From: Mail (sciteach1950@home.com)
Date: Sat Sep 01 2001 - 12:15:30 EDT

Hello Seesaters,

Two nights ago I was attending a high school retreat that our students go to
every year. Before the retreat, using MapBlast.com, I determined the precise
latitude and longitude of the area in front of the building in which we
spend much of the time after sunset.

About a minute before a -4 iridium flare was to show itself in the east, a
few teachers and myself left the building to hide envelopes for a scavenger
hunt. Seconds before the flare I hollered, "Look up in the sky right over
there. A satellite is going to shine a bright light down to the earth in
just a few seconds." And so it did! The music teacher gleamed with interest
and delight and wondered how I could have known that such a thing was going
to happen!

I want to thank Chris Peat for creating and maintaining Heavens-above and I
want to thank many of the rest of you for introducing me to these types of
observations. Even though modern methods have taken much of the challenge
out of predicting such events, It's still fun and gives a rank amateur like
me the opportunity to "look good" before those people that think it was
because of some great skill and knowledge on my part that I am able to know
when these things are going to happen.  ;~)

Clear skies and good flares,

science teacher

P.S. I recently used a GPS instrument to determine the coordinates of my
front yard. It matches well the coordinates provided by MapBlast. I also
checked the altitude of a US geological survey marker within a few blocks of
my place. The altitude readout from the GPS was within a foot of the value
on the marker. Nice!  The GPS receiver/transmitter cost less than $150.00 at
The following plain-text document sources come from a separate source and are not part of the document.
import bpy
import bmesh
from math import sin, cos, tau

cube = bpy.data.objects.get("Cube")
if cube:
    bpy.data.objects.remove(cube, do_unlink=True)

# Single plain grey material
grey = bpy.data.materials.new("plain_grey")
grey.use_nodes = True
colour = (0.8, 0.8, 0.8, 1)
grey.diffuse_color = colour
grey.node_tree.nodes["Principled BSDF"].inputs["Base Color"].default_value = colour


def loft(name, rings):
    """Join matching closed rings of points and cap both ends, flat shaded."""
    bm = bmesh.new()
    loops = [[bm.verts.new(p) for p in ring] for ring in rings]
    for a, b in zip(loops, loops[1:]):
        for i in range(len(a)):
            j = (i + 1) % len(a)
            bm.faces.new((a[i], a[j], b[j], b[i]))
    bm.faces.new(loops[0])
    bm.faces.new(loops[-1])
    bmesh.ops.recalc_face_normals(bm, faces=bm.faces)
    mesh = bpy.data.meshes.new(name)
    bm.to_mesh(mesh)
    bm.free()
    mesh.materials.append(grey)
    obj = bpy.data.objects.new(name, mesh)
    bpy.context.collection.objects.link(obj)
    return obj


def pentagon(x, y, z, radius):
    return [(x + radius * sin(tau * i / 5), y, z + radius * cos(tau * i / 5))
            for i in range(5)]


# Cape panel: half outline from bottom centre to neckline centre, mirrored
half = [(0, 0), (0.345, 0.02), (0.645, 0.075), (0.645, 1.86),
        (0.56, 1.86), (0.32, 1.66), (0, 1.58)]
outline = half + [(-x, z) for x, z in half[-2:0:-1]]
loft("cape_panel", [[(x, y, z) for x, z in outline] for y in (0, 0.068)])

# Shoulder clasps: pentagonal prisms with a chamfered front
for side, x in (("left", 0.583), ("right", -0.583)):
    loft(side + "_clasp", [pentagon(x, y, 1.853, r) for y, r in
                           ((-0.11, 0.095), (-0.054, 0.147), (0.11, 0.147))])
Unsubscribe from SeeSat-L by sending a message with 'unsubscribe'
in the SUBJECT to SeeSat-L-request@lists.satellite.eu.org
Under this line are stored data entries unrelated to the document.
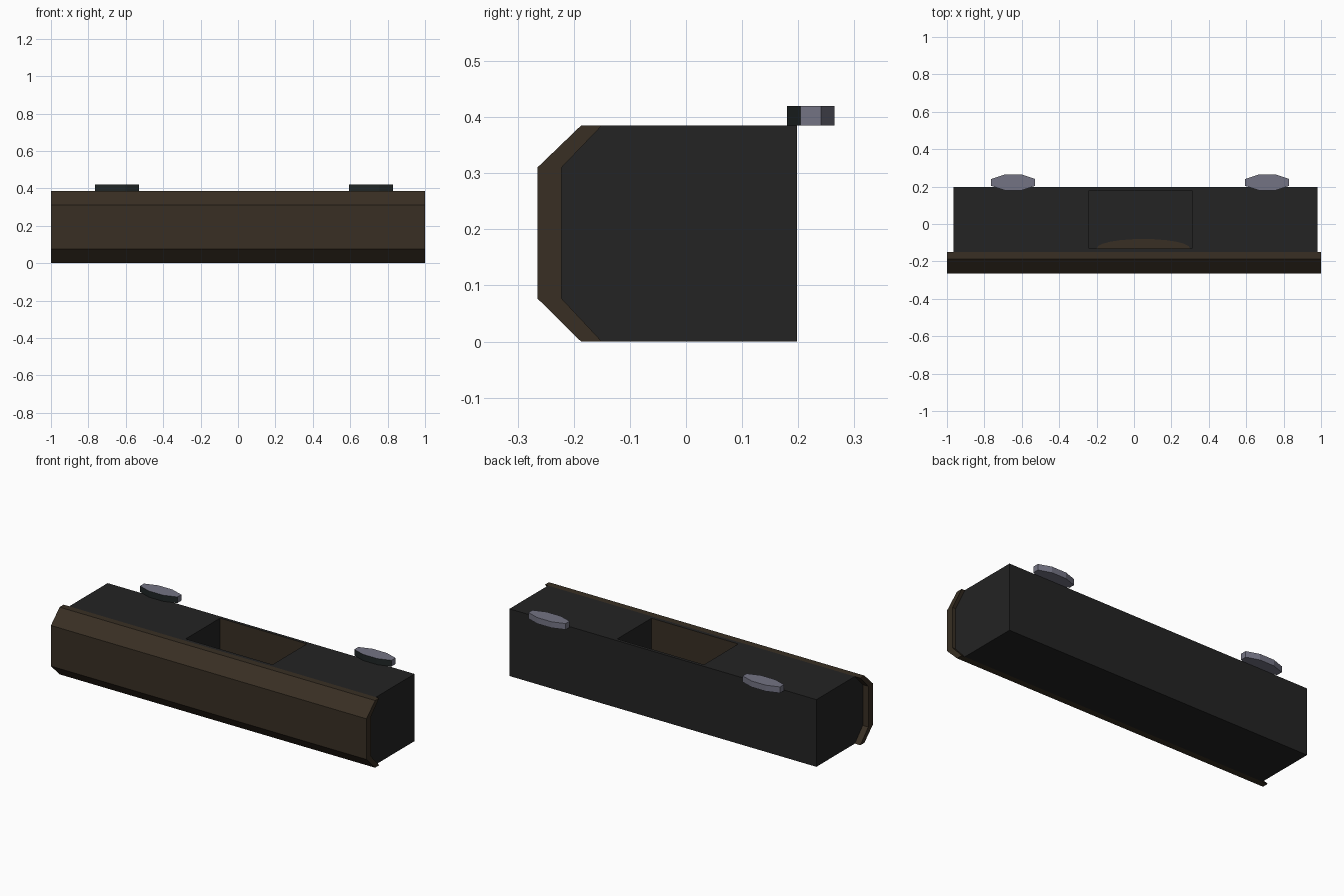
import bpy, bmesh, math

if "Cube" in bpy.data.objects:
    bpy.data.objects.remove(bpy.data.objects["Cube"])

def mat(name, rgb):
    m = bpy.data.materials.new(name)
    m.diffuse_color = (*rgb, 1)
    m.use_nodes = True
    m.node_tree.nodes["Principled BSDF"].inputs["Base Color"].default_value = m.diffuse_color
    return m

DARK = mat("charcoal", (0.017, 0.017, 0.017))
BROWN = mat("dark brown", (0.040, 0.028, 0.017))
GREY = mat("blue grey", (0.175, 0.175, 0.230))
PAD = mat("dark slate", (0.014, 0.019, 0.019))

def prism(name, pts, axis, a, b, mats):
    """Extrude a 2D outline along x (points are y,z) or z (points are x,y)."""
    bm = bmesh.new()
    def put(p, t):
        return (t, p[0], p[1]) if axis == 'x' else (p[0], p[1], t)
    lo = [bm.verts.new(put(p, a)) for p in pts]
    hi = [bm.verts.new(put(p, b)) for p in pts]
    n = len(pts)
    bm.faces.new(lo)
    bm.faces.new(hi)
    for i in range(n):
        j = (i + 1) % n
        bm.faces.new((lo[i], lo[j], hi[j], hi[i]))
    bmesh.ops.recalc_face_normals(bm, faces=bm.faces)
    me = bpy.data.meshes.new(name)
    bm.to_mesh(me)
    bm.free()
    for m in mats:
        me.materials.append(m)
    ob = bpy.data.objects.new(name, me)
    bpy.context.collection.objects.link(ob)
    return ob

# chamfered front panel, wrapping the nose of the body
outer = [(-0.187, 0), (-0.265, 0.077), (-0.265, 0.31), (-0.187, 0.385)]
inner = [(-0.150, 0.385), (-0.222, 0.31), (-0.222, 0.077), (-0.150, 0)]
prism("front_panel", outer + inner, 'x', -1, 1, [BROWN])

# main body with an open pocket in the top
body = prism("body", inner + [(0.198, 0), (0.198, 0.385)], 'x', -0.965, 0.98, [DARK, BROWN])
X0, X1, Y0, Y1, FLOOR = -0.24, 0.31, -0.13, 0.18, 0.04
cutter = prism("pocket_cutter", [(X0, Y0), (X1, Y0), (X1, Y1), (X0, Y1)], 'z', FLOOR, 0.5, [DARK])
mod = body.modifiers.new("pocket", 'BOOLEAN')
mod.operation = 'DIFFERENCE'
mod.solver = 'EXACT'
mod.object = cutter
bpy.context.view_layer.update()
cut = bpy.data.meshes.new_from_object(body.evaluated_get(bpy.context.evaluated_depsgraph_get()))
body.modifiers.clear()
body.data = cut
bpy.data.objects.remove(cutter)

# long pocket walls are brown
for f in body.data.polygons:
    c = f.center
    long_wall = abs(f.normal.y) > 0.9 and Y0 - 0.01 < c.y < Y1 + 0.01
    f.material_index = 1 if long_wall else 0

# low brown arc on the pocket floor
arc = [(0.05 + 0.25 * math.cos(math.pi * i / 12), Y0 + 0.05 * math.sin(math.pi * i / 12))
       for i in range(13)]
prism("pocket_arc", arc, 'z', FLOOR, FLOOR + 0.006, [BROWN])

# eight-sided pads on the back top edge, dark towards the front
for side, cx in (("left", -0.646), ("right", 0.712)):
    hx, hy, cy = 0.118, 0.0425, 0.2225
    half = [(hx, -0.018), (hx, 0.018), (0.045, hy)]
    pts = half + [(-x, y) for x, y in reversed(half)] + [(-0.045, -hy), (0.045, -hy)]
    pad = prism(side + "_pad", [(cx + x, cy + y) for x, y in pts], 'z', 0.385, 0.42, [GREY, PAD])
    for f in pad.data.polygons:
        f.material_index = 1 if f.normal.y < -0.1 else 0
This archive was generated by hypermail 2b29 : Thu Sep 20 2001 - 17:55:52 EDT